“Call me a hopeless optimist, but I actually still think we can get it done,” said Obama, who said he hoped a brief Christmas break would allow lawmakers to “cool off,” enjoy some Christmas cookies and eggnog and “the company of loved ones” while thinking about obligations back in Washington.
“Think about the hardship that so many Americans endure if Congress does nothing at all,” he said. “There are real world consequences to what we do here.”
Bush-era tax rates are slated to expire in a week and a half, and automatic spending cuts are due to take effect Jan. 2, but Obama said he hopes lawmakers will return to Washington next week to meet the deadline. He and the first family were to leave for Christmas in Hawaii late Friday, but Obama – who had planned to stay in his home state until after the New Year, told reporters, “because we didn’t get this done, I will see you next week.”
Obama said his package would set the "groundwork for further work on both growth and deficit reduction." But left undone would be efforts to address the growing deficit and tackle tax reform and entitlement spending. There also would be no resolution to raising the debt ceiling.
The "fallback plan" extends tax cuts for families up to $250,000, extends unemployment insurance, and delays the so-called sequester while lawmakers negotiate.
Nonetheless, Brendan Buck, a spokesman for Boehner, said that although Obama had “failed to offer any solution that passes the test of balance,” Boehner would return to Washington after Christmas “ready to find a solution that can pass both houses of Congress.”

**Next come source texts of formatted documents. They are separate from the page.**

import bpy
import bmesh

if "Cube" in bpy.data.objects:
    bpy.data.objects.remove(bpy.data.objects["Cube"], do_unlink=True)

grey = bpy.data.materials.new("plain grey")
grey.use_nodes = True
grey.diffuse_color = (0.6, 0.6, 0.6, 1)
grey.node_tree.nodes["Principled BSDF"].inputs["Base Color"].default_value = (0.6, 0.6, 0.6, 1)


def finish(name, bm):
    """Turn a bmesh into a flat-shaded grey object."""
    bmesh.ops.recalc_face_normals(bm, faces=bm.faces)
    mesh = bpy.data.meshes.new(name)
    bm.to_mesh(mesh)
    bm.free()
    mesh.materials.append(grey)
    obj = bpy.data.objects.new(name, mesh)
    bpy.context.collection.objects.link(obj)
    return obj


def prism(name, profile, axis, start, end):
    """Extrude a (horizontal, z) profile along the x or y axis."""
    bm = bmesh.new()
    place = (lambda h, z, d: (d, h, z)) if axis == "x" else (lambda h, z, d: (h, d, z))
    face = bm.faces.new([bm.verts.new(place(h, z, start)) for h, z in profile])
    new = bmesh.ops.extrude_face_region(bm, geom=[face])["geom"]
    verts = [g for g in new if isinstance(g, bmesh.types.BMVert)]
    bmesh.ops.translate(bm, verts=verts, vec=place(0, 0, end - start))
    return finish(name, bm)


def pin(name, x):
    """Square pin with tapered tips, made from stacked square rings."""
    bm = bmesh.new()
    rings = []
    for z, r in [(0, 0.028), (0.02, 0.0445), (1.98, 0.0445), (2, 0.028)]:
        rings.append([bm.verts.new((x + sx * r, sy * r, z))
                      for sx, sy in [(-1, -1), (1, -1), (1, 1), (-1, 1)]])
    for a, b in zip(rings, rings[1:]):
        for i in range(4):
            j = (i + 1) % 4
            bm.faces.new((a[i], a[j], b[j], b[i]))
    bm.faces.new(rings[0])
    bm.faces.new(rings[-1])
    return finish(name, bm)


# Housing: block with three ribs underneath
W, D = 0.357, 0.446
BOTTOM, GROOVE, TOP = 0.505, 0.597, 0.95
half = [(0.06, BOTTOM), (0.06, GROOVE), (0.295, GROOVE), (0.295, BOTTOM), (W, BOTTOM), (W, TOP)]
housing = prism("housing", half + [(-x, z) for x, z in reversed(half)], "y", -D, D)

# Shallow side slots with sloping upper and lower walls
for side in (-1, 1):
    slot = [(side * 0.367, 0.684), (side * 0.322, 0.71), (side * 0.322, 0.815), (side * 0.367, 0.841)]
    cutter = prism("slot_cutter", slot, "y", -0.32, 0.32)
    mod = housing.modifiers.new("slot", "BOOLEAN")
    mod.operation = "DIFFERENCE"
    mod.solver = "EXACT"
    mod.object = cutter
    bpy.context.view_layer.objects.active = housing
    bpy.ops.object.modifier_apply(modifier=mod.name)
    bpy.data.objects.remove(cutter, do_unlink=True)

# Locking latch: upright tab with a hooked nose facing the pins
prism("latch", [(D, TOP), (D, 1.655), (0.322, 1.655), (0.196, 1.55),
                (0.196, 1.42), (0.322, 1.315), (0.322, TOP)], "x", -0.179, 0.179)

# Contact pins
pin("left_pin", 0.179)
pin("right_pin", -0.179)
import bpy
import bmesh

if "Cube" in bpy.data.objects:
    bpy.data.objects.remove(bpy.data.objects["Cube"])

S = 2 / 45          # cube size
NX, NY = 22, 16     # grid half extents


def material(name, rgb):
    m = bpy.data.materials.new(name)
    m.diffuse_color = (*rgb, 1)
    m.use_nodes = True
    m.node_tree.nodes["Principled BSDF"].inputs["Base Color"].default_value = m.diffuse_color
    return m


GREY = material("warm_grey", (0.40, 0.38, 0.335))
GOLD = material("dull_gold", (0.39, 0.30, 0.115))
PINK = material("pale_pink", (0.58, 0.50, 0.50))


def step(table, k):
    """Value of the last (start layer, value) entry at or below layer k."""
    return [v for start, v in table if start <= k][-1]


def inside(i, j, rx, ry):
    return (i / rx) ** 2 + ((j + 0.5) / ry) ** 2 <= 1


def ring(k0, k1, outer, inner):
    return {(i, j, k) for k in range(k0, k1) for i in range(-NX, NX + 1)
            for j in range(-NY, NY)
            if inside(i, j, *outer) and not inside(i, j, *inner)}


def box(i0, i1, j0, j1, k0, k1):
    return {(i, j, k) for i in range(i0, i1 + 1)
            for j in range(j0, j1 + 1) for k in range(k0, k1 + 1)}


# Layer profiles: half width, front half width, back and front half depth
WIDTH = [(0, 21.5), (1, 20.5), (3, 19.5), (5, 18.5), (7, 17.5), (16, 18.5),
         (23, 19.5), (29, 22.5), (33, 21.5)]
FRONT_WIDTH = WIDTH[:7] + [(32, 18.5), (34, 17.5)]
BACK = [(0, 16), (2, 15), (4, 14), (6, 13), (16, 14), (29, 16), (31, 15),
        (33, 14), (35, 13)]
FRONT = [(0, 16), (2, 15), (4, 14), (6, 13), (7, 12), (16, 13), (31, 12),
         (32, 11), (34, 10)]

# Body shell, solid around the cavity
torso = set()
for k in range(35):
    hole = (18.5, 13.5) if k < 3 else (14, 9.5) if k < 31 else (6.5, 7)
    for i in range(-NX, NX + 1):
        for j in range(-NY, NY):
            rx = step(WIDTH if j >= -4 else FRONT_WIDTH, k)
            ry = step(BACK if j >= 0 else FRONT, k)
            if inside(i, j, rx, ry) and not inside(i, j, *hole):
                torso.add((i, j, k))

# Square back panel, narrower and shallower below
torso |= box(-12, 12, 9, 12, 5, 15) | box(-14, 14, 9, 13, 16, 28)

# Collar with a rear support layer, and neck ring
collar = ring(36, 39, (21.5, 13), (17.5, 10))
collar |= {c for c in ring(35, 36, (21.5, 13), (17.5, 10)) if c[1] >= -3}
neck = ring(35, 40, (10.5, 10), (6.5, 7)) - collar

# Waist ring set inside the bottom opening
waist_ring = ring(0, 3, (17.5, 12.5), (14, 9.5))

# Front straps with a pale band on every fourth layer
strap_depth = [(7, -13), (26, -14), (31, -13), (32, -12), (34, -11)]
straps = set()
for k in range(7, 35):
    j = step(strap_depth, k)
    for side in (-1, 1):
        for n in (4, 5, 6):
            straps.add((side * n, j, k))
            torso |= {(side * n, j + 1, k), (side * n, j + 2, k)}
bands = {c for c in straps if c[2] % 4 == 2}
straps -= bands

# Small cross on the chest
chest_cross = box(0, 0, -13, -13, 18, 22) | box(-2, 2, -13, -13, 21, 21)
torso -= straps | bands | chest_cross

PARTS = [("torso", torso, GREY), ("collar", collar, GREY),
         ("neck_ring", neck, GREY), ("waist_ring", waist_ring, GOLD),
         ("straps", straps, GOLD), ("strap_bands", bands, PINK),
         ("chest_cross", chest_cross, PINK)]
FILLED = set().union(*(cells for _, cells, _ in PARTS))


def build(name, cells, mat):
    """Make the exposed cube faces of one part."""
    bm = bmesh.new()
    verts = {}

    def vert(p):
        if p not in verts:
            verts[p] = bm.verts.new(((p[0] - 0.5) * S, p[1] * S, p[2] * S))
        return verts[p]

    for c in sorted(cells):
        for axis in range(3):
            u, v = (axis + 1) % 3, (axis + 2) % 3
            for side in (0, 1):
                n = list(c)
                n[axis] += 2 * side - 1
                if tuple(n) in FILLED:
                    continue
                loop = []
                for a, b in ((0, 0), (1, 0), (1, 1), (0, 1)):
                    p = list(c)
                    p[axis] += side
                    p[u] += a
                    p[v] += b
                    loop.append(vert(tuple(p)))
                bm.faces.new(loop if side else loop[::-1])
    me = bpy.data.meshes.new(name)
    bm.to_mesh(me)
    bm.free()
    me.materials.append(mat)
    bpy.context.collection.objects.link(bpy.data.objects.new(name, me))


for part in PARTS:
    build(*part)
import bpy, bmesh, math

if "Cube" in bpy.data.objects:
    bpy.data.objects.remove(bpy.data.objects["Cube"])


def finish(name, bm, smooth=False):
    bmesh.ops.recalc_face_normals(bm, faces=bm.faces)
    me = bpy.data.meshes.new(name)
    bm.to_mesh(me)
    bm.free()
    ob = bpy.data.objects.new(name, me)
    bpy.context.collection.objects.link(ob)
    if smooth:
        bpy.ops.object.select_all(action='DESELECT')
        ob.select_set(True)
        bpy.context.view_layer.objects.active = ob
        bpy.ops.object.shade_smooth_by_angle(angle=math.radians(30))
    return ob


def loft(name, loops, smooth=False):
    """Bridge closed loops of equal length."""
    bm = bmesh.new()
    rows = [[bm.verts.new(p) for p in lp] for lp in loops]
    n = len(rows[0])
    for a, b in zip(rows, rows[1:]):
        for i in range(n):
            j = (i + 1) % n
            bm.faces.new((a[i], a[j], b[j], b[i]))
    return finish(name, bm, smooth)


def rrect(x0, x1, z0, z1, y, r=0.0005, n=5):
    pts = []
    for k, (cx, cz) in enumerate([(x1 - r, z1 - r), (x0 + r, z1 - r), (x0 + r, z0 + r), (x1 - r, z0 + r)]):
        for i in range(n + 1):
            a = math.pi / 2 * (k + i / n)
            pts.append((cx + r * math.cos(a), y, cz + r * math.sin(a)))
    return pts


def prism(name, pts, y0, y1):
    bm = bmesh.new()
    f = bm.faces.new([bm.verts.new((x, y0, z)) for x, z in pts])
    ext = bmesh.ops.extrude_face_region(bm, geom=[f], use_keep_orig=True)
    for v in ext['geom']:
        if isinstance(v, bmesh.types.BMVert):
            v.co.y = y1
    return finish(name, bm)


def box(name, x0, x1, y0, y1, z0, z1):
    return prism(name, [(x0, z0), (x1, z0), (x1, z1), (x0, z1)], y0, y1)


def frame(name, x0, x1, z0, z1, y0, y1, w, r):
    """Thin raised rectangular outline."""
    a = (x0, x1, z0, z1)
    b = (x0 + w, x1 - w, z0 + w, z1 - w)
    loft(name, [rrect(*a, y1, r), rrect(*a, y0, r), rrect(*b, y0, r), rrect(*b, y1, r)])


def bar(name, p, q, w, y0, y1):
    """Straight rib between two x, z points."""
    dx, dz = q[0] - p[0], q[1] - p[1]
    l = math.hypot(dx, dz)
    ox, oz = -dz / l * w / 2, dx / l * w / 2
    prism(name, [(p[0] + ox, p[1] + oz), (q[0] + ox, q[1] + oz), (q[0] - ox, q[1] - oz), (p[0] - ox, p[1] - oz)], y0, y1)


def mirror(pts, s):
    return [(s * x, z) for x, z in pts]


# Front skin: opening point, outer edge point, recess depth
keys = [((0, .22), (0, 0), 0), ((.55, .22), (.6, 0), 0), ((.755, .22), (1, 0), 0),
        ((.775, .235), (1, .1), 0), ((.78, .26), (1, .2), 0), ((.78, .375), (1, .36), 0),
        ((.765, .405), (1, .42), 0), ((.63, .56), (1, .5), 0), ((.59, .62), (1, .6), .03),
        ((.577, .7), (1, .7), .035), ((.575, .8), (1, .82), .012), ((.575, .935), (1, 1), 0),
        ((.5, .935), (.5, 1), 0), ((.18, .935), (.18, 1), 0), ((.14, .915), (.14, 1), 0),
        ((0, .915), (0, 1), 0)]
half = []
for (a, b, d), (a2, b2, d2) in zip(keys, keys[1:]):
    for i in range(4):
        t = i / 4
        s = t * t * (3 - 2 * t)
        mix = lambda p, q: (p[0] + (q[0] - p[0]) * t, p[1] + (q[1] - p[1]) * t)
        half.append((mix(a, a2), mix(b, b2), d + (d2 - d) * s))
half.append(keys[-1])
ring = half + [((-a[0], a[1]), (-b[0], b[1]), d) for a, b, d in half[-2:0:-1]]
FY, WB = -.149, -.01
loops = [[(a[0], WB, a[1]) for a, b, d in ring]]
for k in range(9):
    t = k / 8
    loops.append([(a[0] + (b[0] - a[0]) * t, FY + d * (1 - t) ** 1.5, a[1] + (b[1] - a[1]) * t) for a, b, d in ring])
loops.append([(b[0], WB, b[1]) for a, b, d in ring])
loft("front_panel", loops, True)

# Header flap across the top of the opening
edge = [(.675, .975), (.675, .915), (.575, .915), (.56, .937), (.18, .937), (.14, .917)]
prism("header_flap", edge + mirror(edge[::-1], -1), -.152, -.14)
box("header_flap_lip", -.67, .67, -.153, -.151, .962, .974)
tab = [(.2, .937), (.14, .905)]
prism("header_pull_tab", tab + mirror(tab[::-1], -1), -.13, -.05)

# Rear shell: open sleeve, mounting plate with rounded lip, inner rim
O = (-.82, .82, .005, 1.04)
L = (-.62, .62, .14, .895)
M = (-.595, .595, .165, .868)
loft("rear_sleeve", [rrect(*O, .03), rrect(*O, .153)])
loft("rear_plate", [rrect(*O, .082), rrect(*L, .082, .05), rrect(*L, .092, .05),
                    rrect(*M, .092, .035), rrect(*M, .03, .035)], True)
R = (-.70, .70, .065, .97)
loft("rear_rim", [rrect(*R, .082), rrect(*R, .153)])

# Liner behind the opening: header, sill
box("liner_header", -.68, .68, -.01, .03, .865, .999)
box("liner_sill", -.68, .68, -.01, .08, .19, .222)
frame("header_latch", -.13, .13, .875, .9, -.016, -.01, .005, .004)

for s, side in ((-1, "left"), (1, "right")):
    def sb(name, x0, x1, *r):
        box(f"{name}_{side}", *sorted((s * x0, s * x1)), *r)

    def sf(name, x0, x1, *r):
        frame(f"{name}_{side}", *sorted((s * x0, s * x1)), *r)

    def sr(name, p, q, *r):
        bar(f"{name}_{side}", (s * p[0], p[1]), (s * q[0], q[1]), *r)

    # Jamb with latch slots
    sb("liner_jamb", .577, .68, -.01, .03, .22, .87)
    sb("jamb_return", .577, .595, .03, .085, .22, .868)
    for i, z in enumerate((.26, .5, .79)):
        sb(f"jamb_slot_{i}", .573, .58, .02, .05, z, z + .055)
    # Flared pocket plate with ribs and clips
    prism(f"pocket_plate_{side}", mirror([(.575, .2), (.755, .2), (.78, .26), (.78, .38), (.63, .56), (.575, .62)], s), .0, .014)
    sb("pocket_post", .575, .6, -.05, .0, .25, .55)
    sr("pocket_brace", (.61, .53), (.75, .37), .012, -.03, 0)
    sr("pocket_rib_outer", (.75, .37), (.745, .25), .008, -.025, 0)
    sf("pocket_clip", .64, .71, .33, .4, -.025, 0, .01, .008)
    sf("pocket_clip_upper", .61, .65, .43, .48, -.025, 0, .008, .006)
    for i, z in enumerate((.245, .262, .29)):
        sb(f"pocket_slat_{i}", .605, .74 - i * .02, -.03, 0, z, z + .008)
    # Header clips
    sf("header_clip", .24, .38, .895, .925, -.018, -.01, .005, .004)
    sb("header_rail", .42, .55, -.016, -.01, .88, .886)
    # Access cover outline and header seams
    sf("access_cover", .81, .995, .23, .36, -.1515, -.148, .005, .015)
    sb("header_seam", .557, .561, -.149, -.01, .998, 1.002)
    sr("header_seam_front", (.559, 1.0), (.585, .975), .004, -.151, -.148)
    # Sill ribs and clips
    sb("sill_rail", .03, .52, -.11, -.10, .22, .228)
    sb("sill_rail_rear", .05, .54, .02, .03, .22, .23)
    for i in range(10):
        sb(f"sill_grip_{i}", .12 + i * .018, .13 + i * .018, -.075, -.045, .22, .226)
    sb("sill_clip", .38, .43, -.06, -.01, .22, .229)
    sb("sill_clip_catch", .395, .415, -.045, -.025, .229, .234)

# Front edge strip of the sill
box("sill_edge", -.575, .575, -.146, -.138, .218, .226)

Obama’s plea for a less ambitious package – far less than the grand deficit reduction bargain he and Boehner have sought for weeks – came after 24 hours of turmoil and uncertainty. Boehner’s plan to continue tax rates for all but million-dollar earners could not get enough Republican votes to succeed and was pulled from consideration Thursday.
Obama, echoing the view of congressional leaders, Friday still thought a deal was possible, particularly if members of Congress would listen to their constituents.
“The American people are a lot more sensible and a lot more thoughtful, and much more willing to compromise and give and sacrifice and act responsibly than their elected representatives are,” Obama said.
The president and Democratic leaders have been pushing a plan to continue the Bush-era rates for individuals earning less than $200,000 and families making less than $250,000.
They also want the extended jobless benefits, which expire at the end of this year, to continue, or an estimated 2 million people will lose the aid. Many Republicans insist the price tag be offset with spending cuts.
Reid on Friday urged the House to take up the middle-class tax bill.